> **AIM OF THE TASK**:
Provide only the number of lines in the listing that contain the string "side".

> **DATA FOR PROCESSING**:
********************

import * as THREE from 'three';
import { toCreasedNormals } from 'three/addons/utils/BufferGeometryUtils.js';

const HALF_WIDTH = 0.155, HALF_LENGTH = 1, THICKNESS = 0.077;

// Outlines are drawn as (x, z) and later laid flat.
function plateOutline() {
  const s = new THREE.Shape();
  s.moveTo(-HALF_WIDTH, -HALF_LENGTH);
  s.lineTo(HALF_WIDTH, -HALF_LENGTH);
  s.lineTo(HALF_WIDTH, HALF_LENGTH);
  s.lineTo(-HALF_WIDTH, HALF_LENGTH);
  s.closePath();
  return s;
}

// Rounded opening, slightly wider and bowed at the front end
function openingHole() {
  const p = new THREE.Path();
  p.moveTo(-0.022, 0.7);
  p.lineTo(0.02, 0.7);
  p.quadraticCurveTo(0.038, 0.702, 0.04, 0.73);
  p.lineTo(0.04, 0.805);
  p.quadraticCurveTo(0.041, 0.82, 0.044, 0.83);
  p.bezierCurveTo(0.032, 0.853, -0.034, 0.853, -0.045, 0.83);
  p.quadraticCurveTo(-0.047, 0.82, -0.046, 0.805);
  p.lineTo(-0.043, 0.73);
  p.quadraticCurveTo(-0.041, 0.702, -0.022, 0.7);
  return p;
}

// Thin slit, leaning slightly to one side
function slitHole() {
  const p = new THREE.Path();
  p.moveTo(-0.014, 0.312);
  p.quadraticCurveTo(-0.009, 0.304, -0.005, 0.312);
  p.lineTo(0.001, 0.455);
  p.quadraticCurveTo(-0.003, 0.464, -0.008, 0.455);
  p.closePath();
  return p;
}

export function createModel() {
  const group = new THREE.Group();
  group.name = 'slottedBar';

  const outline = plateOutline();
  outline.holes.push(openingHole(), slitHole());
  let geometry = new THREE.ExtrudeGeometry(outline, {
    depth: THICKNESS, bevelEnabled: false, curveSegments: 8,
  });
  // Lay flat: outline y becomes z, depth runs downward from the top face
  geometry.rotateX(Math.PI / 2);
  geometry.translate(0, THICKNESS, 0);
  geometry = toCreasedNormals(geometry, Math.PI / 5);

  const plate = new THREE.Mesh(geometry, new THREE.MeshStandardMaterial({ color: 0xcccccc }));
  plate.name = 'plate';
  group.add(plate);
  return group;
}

********************

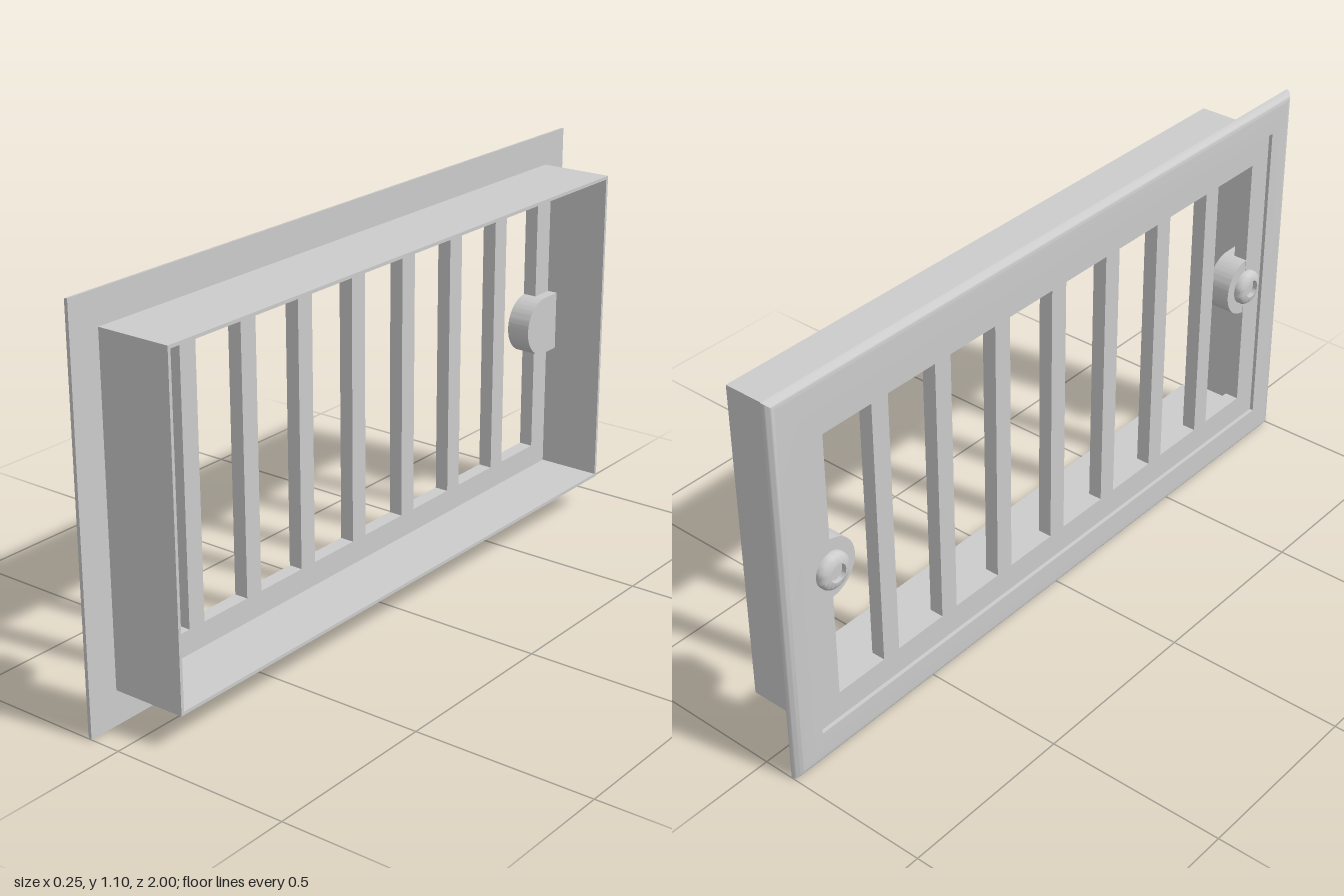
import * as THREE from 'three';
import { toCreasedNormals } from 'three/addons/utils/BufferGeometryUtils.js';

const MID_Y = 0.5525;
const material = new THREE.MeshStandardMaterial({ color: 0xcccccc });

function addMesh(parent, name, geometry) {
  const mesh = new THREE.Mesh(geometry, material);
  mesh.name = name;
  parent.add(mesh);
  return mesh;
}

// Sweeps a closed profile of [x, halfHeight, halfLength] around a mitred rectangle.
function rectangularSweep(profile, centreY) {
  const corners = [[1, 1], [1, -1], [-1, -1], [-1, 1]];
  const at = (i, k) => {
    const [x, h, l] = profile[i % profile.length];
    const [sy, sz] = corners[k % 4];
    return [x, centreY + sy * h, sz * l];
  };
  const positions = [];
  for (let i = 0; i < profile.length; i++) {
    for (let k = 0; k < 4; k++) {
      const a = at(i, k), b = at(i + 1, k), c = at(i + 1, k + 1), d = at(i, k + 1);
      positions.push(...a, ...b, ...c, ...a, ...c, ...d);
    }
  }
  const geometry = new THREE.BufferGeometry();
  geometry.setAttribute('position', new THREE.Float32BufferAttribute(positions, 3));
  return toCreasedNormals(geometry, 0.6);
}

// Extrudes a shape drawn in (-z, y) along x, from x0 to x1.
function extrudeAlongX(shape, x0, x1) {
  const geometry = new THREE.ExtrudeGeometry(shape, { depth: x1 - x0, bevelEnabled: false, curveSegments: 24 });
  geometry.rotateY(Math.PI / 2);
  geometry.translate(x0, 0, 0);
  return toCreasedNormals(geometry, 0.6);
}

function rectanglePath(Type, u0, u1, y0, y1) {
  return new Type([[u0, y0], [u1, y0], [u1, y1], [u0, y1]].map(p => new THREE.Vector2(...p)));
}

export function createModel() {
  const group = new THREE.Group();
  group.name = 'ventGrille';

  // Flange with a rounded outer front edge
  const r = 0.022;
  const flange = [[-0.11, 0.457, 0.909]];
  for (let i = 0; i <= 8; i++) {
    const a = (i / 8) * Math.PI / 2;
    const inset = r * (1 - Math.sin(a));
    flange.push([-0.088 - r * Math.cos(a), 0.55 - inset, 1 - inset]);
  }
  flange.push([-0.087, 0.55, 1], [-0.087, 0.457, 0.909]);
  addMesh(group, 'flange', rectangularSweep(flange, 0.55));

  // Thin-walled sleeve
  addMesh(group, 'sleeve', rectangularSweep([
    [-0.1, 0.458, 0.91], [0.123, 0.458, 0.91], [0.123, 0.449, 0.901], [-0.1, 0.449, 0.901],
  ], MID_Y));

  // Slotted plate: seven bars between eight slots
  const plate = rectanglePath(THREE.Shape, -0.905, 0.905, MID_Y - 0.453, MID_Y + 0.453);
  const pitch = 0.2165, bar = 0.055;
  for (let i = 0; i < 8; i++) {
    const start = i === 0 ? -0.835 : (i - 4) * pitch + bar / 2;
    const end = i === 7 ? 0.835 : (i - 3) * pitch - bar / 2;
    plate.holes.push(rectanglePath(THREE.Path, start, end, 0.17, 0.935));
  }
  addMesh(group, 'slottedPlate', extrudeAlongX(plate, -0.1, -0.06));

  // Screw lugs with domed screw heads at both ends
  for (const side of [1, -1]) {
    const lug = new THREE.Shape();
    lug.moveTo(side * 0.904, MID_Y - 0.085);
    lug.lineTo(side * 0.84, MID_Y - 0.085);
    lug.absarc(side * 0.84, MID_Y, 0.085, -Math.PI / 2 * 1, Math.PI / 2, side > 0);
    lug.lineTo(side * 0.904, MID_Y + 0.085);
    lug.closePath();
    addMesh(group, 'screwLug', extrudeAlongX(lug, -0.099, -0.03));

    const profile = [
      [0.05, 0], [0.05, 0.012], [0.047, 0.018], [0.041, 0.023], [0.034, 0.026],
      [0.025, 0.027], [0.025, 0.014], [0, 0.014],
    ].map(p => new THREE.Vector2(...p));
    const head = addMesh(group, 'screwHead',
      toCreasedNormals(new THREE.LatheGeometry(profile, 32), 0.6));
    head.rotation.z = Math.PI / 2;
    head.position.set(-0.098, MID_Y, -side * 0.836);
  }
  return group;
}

********************

> **WORKED SOLUTION**:
7